[[ Supplied records open ]]
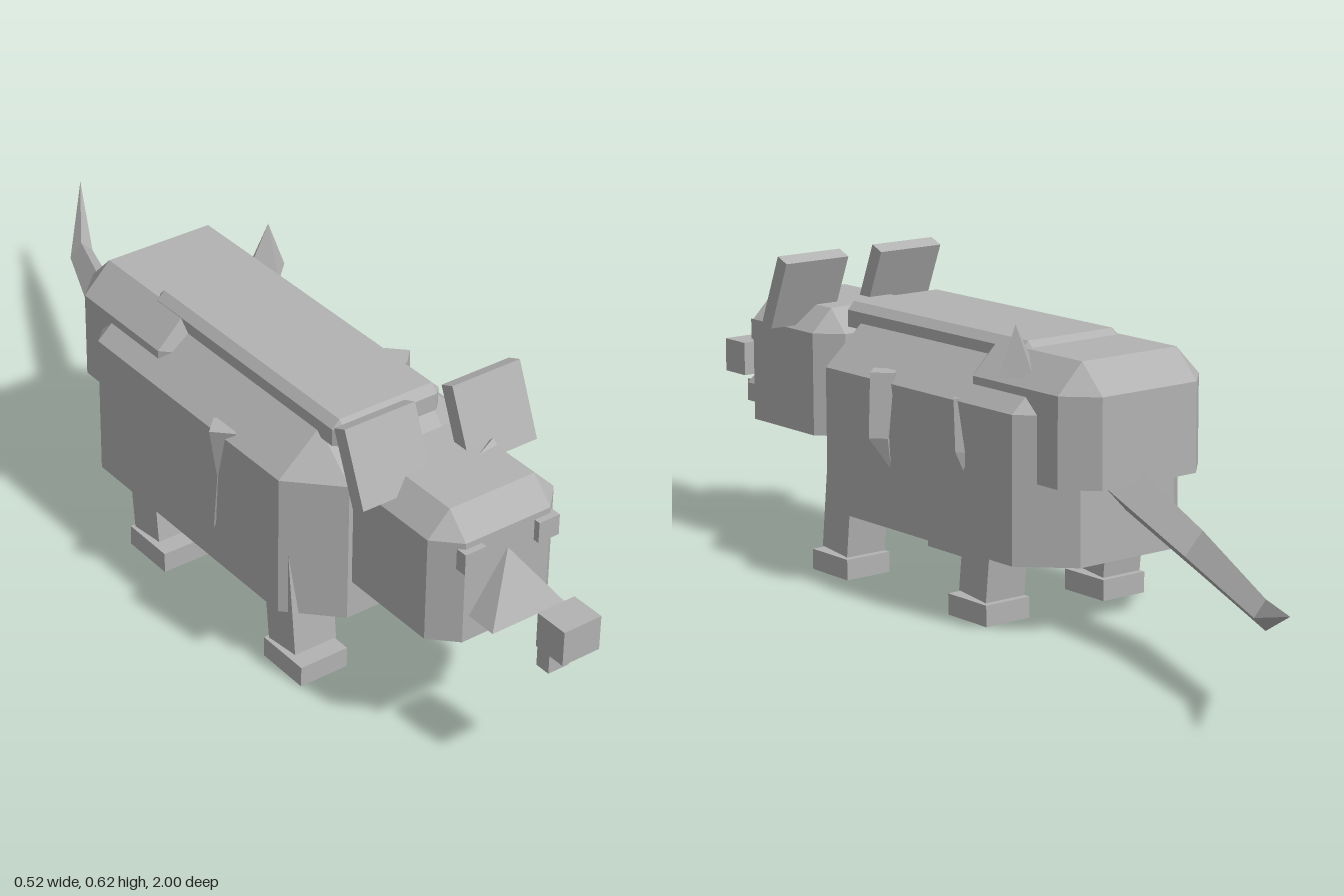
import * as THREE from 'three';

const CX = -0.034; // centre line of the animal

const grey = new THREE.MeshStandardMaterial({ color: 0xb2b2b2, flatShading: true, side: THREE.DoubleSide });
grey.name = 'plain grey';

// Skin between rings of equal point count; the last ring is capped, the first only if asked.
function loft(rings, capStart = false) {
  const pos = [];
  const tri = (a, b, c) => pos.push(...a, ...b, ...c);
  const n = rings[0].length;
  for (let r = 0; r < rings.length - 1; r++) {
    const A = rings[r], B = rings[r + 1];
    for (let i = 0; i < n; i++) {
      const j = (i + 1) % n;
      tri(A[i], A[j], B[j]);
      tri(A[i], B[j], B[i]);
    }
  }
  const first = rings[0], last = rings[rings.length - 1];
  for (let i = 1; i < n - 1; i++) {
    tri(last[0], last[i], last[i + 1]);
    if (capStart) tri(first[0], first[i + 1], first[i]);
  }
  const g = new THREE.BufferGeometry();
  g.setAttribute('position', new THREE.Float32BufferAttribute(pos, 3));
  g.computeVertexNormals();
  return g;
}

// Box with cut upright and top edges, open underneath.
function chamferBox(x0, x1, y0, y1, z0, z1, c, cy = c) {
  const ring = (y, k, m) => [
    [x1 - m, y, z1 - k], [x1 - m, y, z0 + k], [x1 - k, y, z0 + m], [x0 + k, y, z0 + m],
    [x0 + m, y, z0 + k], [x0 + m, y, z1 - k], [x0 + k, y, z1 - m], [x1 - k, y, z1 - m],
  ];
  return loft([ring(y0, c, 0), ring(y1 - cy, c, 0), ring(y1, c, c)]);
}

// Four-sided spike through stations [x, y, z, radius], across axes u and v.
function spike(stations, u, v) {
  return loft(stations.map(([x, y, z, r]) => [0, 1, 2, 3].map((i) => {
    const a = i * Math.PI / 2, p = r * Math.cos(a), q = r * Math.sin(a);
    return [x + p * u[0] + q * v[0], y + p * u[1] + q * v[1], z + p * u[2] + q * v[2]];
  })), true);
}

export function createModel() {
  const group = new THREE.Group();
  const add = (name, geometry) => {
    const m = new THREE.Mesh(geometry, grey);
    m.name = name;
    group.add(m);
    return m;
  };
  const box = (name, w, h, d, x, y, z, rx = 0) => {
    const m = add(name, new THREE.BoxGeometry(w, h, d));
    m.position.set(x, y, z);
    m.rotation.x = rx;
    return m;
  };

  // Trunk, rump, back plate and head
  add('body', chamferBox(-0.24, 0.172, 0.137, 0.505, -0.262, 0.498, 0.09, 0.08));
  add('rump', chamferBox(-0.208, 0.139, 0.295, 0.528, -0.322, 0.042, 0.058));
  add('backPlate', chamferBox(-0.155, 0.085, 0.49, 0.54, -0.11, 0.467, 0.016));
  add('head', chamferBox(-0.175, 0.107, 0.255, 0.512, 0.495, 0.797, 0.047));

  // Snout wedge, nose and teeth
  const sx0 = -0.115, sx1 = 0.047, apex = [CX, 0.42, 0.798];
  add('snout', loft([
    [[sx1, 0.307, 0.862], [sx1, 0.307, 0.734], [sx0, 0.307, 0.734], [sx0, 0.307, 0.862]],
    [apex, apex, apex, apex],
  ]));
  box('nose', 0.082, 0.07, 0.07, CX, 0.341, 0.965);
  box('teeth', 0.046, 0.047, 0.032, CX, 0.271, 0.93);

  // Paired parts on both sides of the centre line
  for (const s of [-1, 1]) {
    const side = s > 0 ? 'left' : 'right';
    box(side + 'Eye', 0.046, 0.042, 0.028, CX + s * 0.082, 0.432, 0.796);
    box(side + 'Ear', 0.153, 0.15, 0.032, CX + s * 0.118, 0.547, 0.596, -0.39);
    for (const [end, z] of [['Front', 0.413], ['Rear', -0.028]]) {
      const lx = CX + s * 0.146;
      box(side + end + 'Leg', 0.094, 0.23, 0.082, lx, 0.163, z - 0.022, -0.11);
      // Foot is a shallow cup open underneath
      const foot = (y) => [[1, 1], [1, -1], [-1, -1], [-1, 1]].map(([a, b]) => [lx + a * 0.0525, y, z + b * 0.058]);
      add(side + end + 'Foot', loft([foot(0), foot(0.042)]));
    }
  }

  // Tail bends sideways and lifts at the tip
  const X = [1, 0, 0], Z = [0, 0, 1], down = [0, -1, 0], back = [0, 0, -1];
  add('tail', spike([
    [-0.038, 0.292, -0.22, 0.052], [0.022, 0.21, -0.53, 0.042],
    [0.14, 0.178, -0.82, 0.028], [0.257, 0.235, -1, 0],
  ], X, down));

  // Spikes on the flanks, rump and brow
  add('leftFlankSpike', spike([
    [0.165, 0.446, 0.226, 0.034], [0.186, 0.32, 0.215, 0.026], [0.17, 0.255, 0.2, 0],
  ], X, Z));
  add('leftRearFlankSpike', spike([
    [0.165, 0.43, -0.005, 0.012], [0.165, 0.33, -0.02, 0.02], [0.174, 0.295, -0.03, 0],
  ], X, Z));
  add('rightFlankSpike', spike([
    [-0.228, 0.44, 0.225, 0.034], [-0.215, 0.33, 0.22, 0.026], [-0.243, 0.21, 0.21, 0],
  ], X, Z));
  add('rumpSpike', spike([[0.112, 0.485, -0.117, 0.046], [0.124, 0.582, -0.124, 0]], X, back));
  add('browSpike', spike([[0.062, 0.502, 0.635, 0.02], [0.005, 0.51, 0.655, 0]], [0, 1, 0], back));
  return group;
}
[[ Supplied records closed ]]
## Task to carry out
Extract each line holding the word "rings" from the records.

## Written answer
// Skin between rings of equal point count; the last ring is capped, the first only if asked.
function loft(rings, capStart = false) {
  const n = rings[0].length;
  for (let r = 0; r < rings.length - 1; r++) {
    const A = rings[r], B = rings[r + 1];
  const first = rings[0], last = rings[rings.length - 1];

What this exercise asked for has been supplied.